Two fired city employees sue

By Thomas Wilson


   Two former public works employees terminated from their jobs for allegedly violating personnel rules have sued the city of Elizabethton seeking reinstatement.
   The suit was filed Tuesday in Carter County Circuit Court by attorney Lisa Nidiffer Rice on behalf of plaintiffs Larry V. Caldwell and Cleamon Keith Ingram. The suit names the city of Elizabethton as the defendant.
   According to the Elizabethton police report, the men allegedly entered vehicles located on the city's impound lot on Hattie Avenue and took several items.
   The two men, along with a third employee, identified as Todd Berry, were at a city-operated vehicle storage lot located on Hattie Avenue on April 5, 2002 to obtain fill dirt, according to the complaint.
   Caldwell was reputedly operating a dump truck while Ingram was operating a backhoe to move the fill dirt. Berry was operating a crew cab truck.
   The complaint reads that Berry located a can of "Fix-a-flat", a can of brake fluid, and a bottle of power steering fluid in a plastic shopping bag lying in the bed of an abandoned truck in the lot.
   "These items could have all been used on the vehicles used by the employees in the course and scope of their employment," the complaint reads.
   Police Sgt. Danny Hilbert reported observing Berry removing a bag from the truck and later retrieved the bag from him.

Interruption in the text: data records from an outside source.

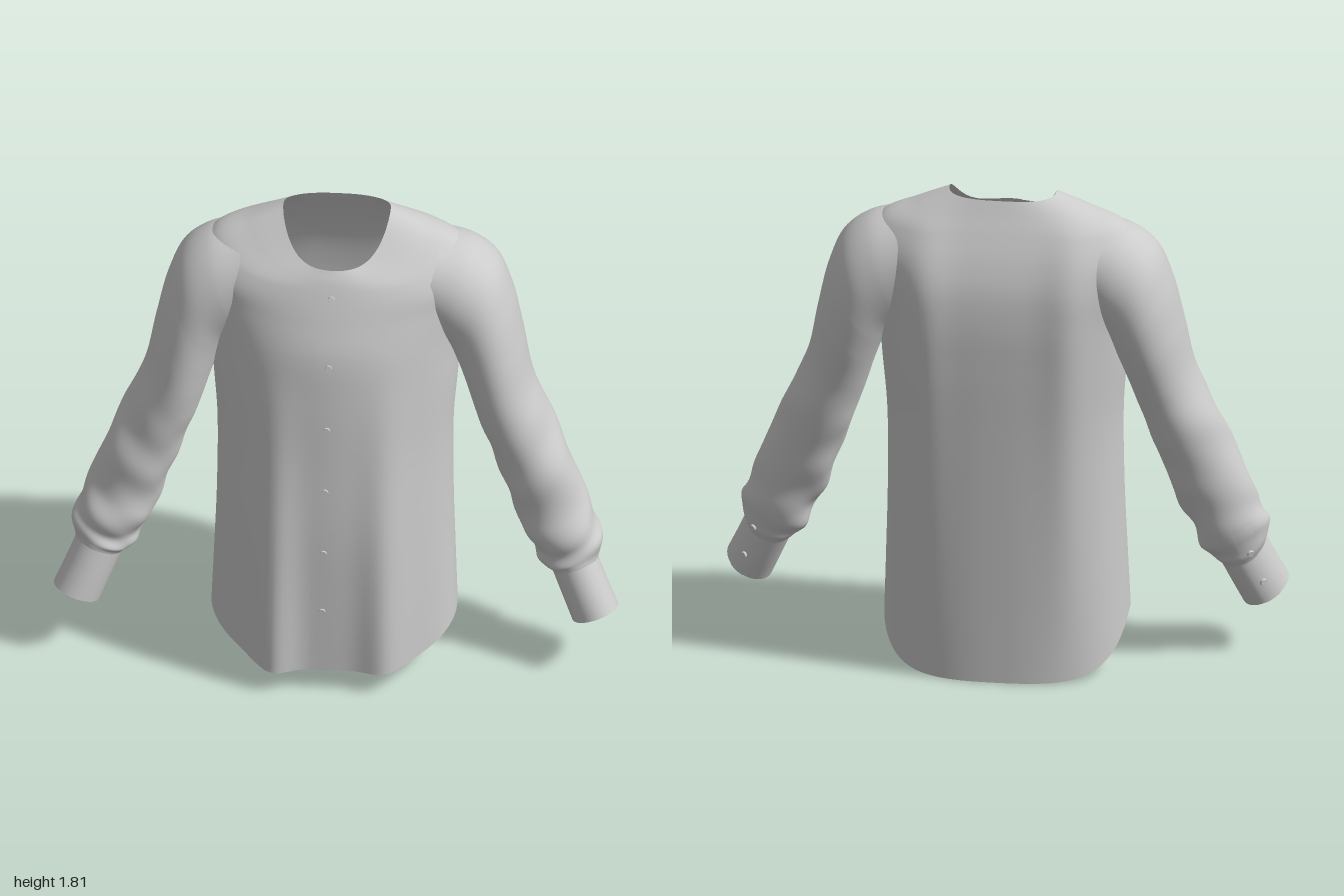
import * as THREE from 'three';

const fabric = new THREE.MeshStandardMaterial({ color: 0xcccccc, side: THREE.DoubleSide });
const V = (x, y, z) => new THREE.Vector3(x, y, z);
const curve = pts => new THREE.CatmullRomCurve3(pts.map(p => V(...p)));
const smooth = THREE.MathUtils.smoothstep;

// Smooth sheet from a rule f(u, v); u may wrap round into a tube
function sheet(name, f, u0, u1, nu, nv, closed) {
  const pos = [], idx = [], cols = closed ? nu : nu + 1;
  for (let j = 0; j <= nv; j++) {
    for (let i = 0; i < cols; i++) pos.push(...f(u0 + (u1 - u0) * i / nu, j / nv).toArray());
  }
  for (let j = 0; j < nv; j++) {
    for (let i = 0; i < nu; i++) {
      const a = j * cols + i, b = j * cols + (i + 1) % cols;
      idx.push(a, a + cols, b, b, a + cols, b + cols);
    }
  }
  const g = new THREE.BufferGeometry();
  g.setAttribute('position', new THREE.Float32BufferAttribute(pos, 3));
  g.setIndex(idx);
  g.computeVertexNormals();
  const m = new THREE.Mesh(g, fabric);
  m.name = name;
  return m;
}

// Torso guide lines from hem to neckline: front, side and back
const front = curve([[0, .085, .325], [0, .35, .315], [0, .65, .3], [0, .95, .27], [0, 1.2, .242],
  [0, 1.38, .213], [0, 1.5, .17], [0, 1.57, .142], [0, 1.62, .12], [0, 1.65, .105], [0, 1.68, .085]]);
const side = curve([[.434, .16, .02], [.425, .4, 0], [.417, .65, -.02], [.417, .95, -.04], [.432, 1.15, -.06],
  [.445, 1.33, -.08], [.475, 1.5, -.1], [.49, 1.61, -.11], [.43, 1.7, -.11], [.31, 1.757, -.11], [.19, 1.81, -.12]]);
const back = curve([[0, 0, -.345], [0, .3, -.348], [0, .65, -.352], [0, .95, -.356], [0, 1.2, -.36],
  [0, 1.37, -.358], [0, 1.5, -.342], [0, 1.6, -.31], [0, 1.69, -.268], [0, 1.75, -.236], [0, 1.8, -.21]]);
const offset = -.012; // the body hangs slightly to one side

function torsoPoint(a, t) {
  const c = Math.cos(a), s = Math.sin(a), isFront = s >= 0;
  const p = side.getPoint(t), e = (isFront ? front : back).getPoint(t);
  const pw = isFront ? 1 : 2 / 2.6;
  const k = Math.abs(s) ** pw;
  const x = p.x * Math.sign(c) * Math.abs(c) ** pw;
  const bump = (at, w) => Math.exp(-(((Math.abs(x) - at) / w) ** 2));
  // soft vertical drape folds
  const drape = isFront ? (x < 0 ? .078 : .06) * (1 - smooth(t, 0, .55)) * bump(.21, .085)
    : -.028 * Math.sin(Math.PI * t) * bump(.27, .09);
  return V(x + offset, p.y + (e.y - p.y) * k * k * (3 - 2 * k), p.z + (e.z - p.z) * k + drape * k);
}
// Angle on the torso front for a given x, and height along it for a given y
const frontAngle = (x, t) => Math.acos((x - offset) / side.getPoint(t).x);
function heightToT(y) {
  let lo = 0, hi = 1;
  for (let i = 0; i < 30; i++) {
    const m = (lo + hi) / 2;
    if (front.getPoint(m).y < y) lo = m; else hi = m;
  }
  return lo;
}

// Sleeve guide lines: outer edge, inner edge, and (z centre, half depth, tilt)
const sleeveLines = [
  curve([[.36, 1.715, 0], [.47, 1.683, 0], [.557, 1.613, 0], [.61, 1.49, 0], [.65, 1.32, 0], [.69, 1.13, 0],
    [.765, .96, 0], [.83, .8, 0], [.885, .65, 0], [.93, .54, 0], [.933, .47, 0], [.922, .425, 0]]),
  curve([[.27, 1.4, 0], [.34, 1.32, 0], [.385, 1.27, 0], [.415, 1.21, 0], [.445, 1.13, 0], [.48, 1.02, 0],
    [.53, .87, 0], [.59, .7, 0], [.65, .55, 0], [.695, .44, 0], [.735, .39, 0], [.765, .367, 0]]),
  curve([[-.11, .175, 0], [-.11, .192, 0], [-.108, .198, 0], [-.1, .198, 0], [-.083, .19, 0], [-.06, .17, 0],
    [-.045, .15, .05], [-.02, .13, .1], [0, .12, .15], [.02, .115, .2], [.038, .106, .25], [.05, .096, .3]])];
const cuffLines = [
  curve([[.921, .435, 0], [.96, .345, 0], [.998, .262, 0]]),
  curve([[.762, .37, 0], [.8, .28, 0], [.836, .195, 0]]),
  curve([[.05, .097, .3], [.078, .097, .3], [.105, .095, .3]])];

// Point on a sleeve ring; angle 0 is the outer edge, a quarter turn is the back
function ringPoint(lines, a, t, s, grow) {
  const [p, q, z] = lines.map(l => l.getPoint(t));
  const c = Math.cos(a) * grow, w = -Math.sin(a) * z.y * grow;
  return V(s * ((p.x + q.x) / 2 + (p.x - q.x) / 2 * c), (p.y + q.y) / 2 + (p.y - q.y) / 2 * c + w * z.z, z.x + w);
}
// Sleeve surface with slanting creases from the elbow to the cuff
const sleevePoint = (s, lift) => (a, t) => {
  const gather = smooth(t, .42, .65) * (1 - smooth(t, .9, 1)) * (1 - .6 * Math.max(0, Math.cos(a - 1.1)));
  const crease = Math.sin(t * 46 + 3 * Math.sin(a)) * .04 + Math.sin(t * 30 - 2 * a) * .035 + Math.sin(t * 70 + 3 * a) * .014;
  return ringPoint(sleeveLines, a, t, s, 1 + crease * gather + lift);
};
const cuffPoint = (s, lift) => (a, t) => ringPoint(cuffLines, a, t, s, 1 + lift);

// Round button lying on a surface along its outward normal
function button(name, f, u, v, s) {
  const p = f(u, v), e = .01;
  const n = f(u, v + e).sub(p).cross(f(u + e, v).sub(p)).normalize().multiplyScalar(s);
  const m = new THREE.Mesh(new THREE.CylinderGeometry(.011, .013, .008, 20), fabric);
  m.quaternion.setFromUnitVectors(V(0, 1, 0), n);
  m.position.copy(p).addScaledVector(n, .005);
  m.name = name;
  return m;
}

export function createModel() {
  const shirt = new THREE.Group();
  shirt.name = 'shirt';
  shirt.add(sheet('body', torsoPoint, 0, Math.PI * 2, 128, 90, true));

  // Button placket, a narrow band over the front opening
  const placket = (u, t) => {
    const x = -.05 - .03 * (1 - t) + .075 * (1 - u);
    return torsoPoint(frontAngle(x, t), t).add(V(0, 0, .004));
  };
  shirt.add(sheet('frontPlacket', placket, 0, 1, 6, 80, false));
  for (const y of [1.59, 1.35, 1.1, .845, .59, .34]) {
    const t = heightToT(y);
    shirt.add(button('frontButton', torsoPoint, frontAngle(-.04 + .016 * y, t), t, 1));
  }

  // Sleeves, cuffs and cuff fastenings on both sides
  for (const s of [1, -1]) {
    const arm = new THREE.Group();
    arm.name = s > 0 ? 'leftSleeve' : 'rightSleeve';
    // the mirrored side runs its angles backwards to keep faces outward
    const span = (a, b) => (s > 0 ? [a, b] : [b, a]);
    const turn = span(0, Math.PI * 2), band = span(.75, 1.4);
    arm.add(sheet('sleeve', sleevePoint(s, 0), ...turn, 64, 120, true));
    arm.add(sheet('cuff', cuffPoint(s, 0), ...turn, 64, 10, true));
    // slit band above the cuff and the cuff overlap, on the back of the wrist
    const slit = (a, t) => sleevePoint(s, .04)(a, .78 + .22 * t);
    const overlap = cuffPoint(s, .03);
    arm.add(sheet('sleevePlacket', slit, ...band, 8, 20, false));
    arm.add(sheet('cuffOverlap', overlap, ...band, 8, 8, false));
    arm.add(button('cuffButton', overlap, 1.08, .55, s));
    arm.add(button('sleeveButton', slit, 1.08, .6, s));
    shirt.add(arm);
  }
  return shirt;
}
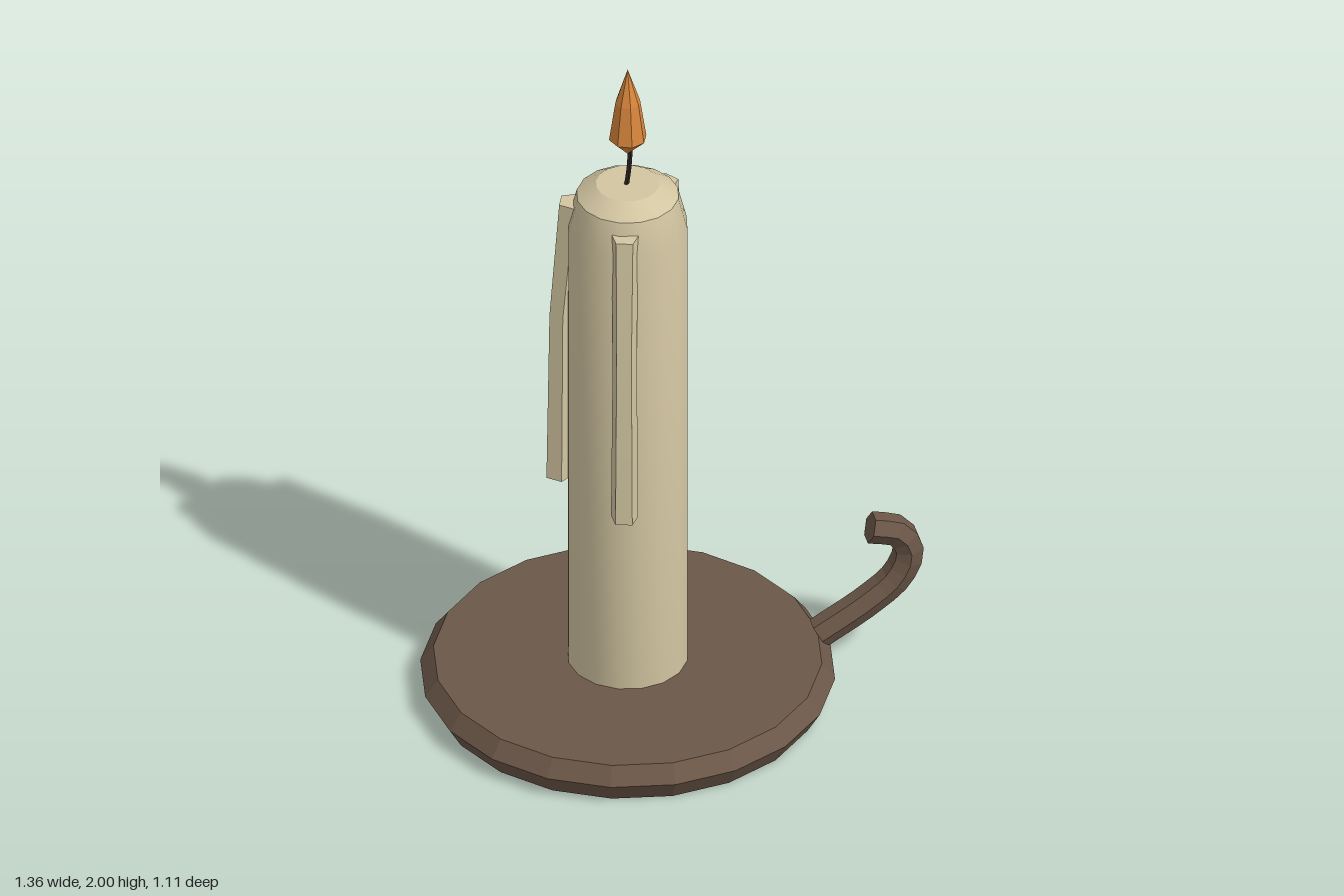
import * as THREE from 'three';
import { toCreasedNormals } from 'three/addons/utils/BufferGeometryUtils.js';

const AXIS_X = -0.127;

function material(name, color, flat) {
  const m = new THREE.MeshStandardMaterial({ color, flatShading: flat });
  m.name = name;
  return m;
}

function lathe(points, sides) {
  return new THREE.LatheGeometry(points.map(([r, y]) => new THREE.Vector2(r, y)), sides);
}

// Five-sided wax run: tucked into the candle at the top, hanging straight below the bend
function dripGeometry() {
  const g = new THREE.CylinderGeometry(0.038, 0.038, 2, 5, 2, false, -Math.PI / 2);
  const p = g.attributes.position;
  for (let i = 0; i < p.count; i++) {
    const level = Math.round(p.getY(i)) + 1;
    const slim = [1, 0.88, 1][level];
    p.setXYZ(i, p.getX(i) * slim + [0.184, 0.18, 0.15][level],
      [0.675, 1.2, 1.56][level], p.getZ(i) * slim);
  }
  return toCreasedNormals(g, 0.5);
}

export function createModel() {
  const group = new THREE.Group();
  const wax = material('cream wax', 0xd2c5a1, false);
  const metal = material('brown metal', 0x6b5748, true);
  const fire = material('orange flame', 0xd9863c, true);
  const char = material('charred wick', 0x2b2420, true);

  function add(name, geometry, mat, x = 0, parent = group) {
    const mesh = new THREE.Mesh(geometry, mat);
    mesh.name = name;
    mesh.position.x = x;
    parent.add(mesh);
    return mesh;
  }

  // Dish with a bevelled rim
  add('dish', lathe([[0, 0], [0.518, 0], [0.553, 0.06], [0.518, 0.107], [0, 0.107]], 20), metal, AXIS_X);

  // Candle with a softened shoulder
  const body = lathe([[0.161, 0.1], [0.161, 1.5], [0.137, 1.597], [0.085, 1.632], [0, 1.632]], 16);
  add('candle', toCreasedNormals(body, 0.5), wax, AXIS_X);

  // Wax drips around the candle
  const drip = dripGeometry();
  [106, 201, 324].forEach((deg) => {
    add('drip', drip, wax, AXIS_X).rotation.y = -THREE.MathUtils.degToRad(deg);
  });

  // Slightly bent wick
  const wickPath = new THREE.CatmullRomCurve3([
    new THREE.Vector3(-0.005, 1.62, 0), new THREE.Vector3(0.003, 1.68, 0), new THREE.Vector3(0.007, 1.75, 0),
  ]);
  add('wick', new THREE.TubeGeometry(wickPath, 4, 0.007, 5), char, AXIS_X);

  // Faceted flame
  add('flame', lathe([[0, 1.728], [0.051, 1.78], [0.034, 1.895], [0, 2]], 8), fire, AXIS_X);

  // Curled six-sided handle with closed ends
  const handle = new THREE.Group();
  handle.name = 'handle';
  group.add(handle);
  const path = new THREE.CatmullRomCurve3([
    [0.395, 0.095], [0.53, 0.18], [0.61, 0.25], [0.64, 0.33], [0.61, 0.39], [0.535, 0.413],
  ].map(([x, y]) => new THREE.Vector3(x, y, 0)));
  add('handleBar', new THREE.TubeGeometry(path, 14, 0.043, 6), metal, 0, handle);
  [[0, -1], [1, 1]].forEach(([t, sign]) => {
    const cap = add('handleEnd', new THREE.CircleGeometry(0.043, 6), metal, 0, handle);
    const end = path.getPointAt(t);
    cap.position.copy(end);
    cap.lookAt(end.clone().addScaledVector(path.getTangentAt(t), sign));
  });

  return group;
}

Caldwell had reportedly left the lot before Hilbert had arrived, according to the complaint.
   According to the suit, Caldwell and Ingram received written notification on April 12, 2002 from public works director, Ted Leger, that they would be terminated effective April 19. The cause for the termination was pursuant to personnel rules regarding the theft, destruction, or careless or negligence in the use of city property, according to the complaint.
   Caldwell, Ingram and Berry, who was also fired from his job, appealed their termination to the Elizabethton Personnel Advisory Board in May. The Board initially deadlocked whether City Manager Charles Stahl properly followed policy procedure when he terminated the employees.
   At that Board meeting, police said they saw the men take items from the cars behind the old Herb and Metal building, many of them stored in a plastic grocery bag. At that meeting, Rice told the Board the items taken did not belong to the city, thus were not city property.
   The Board issued a report read during a City Council meeting in June 2002 that Stahl had accepted properly in the terminations.
   Caldwell had worked for the city for 22 years, Ingram for 17 years, and Berry for five years.
   The complaint alleges that Caldwell and Ingram did not violate this provision of the city's personnel rules and regulations and were innocent of any wrongdoing or misconduct.
   The suit alleges the city -- through Leger and Stahl -- acted in violation of policy and procedure when it terminated them.
   Both plaintiffs seek reinstatement to their positions and all wages and benefits retroactive to the date of their termination plus other damages.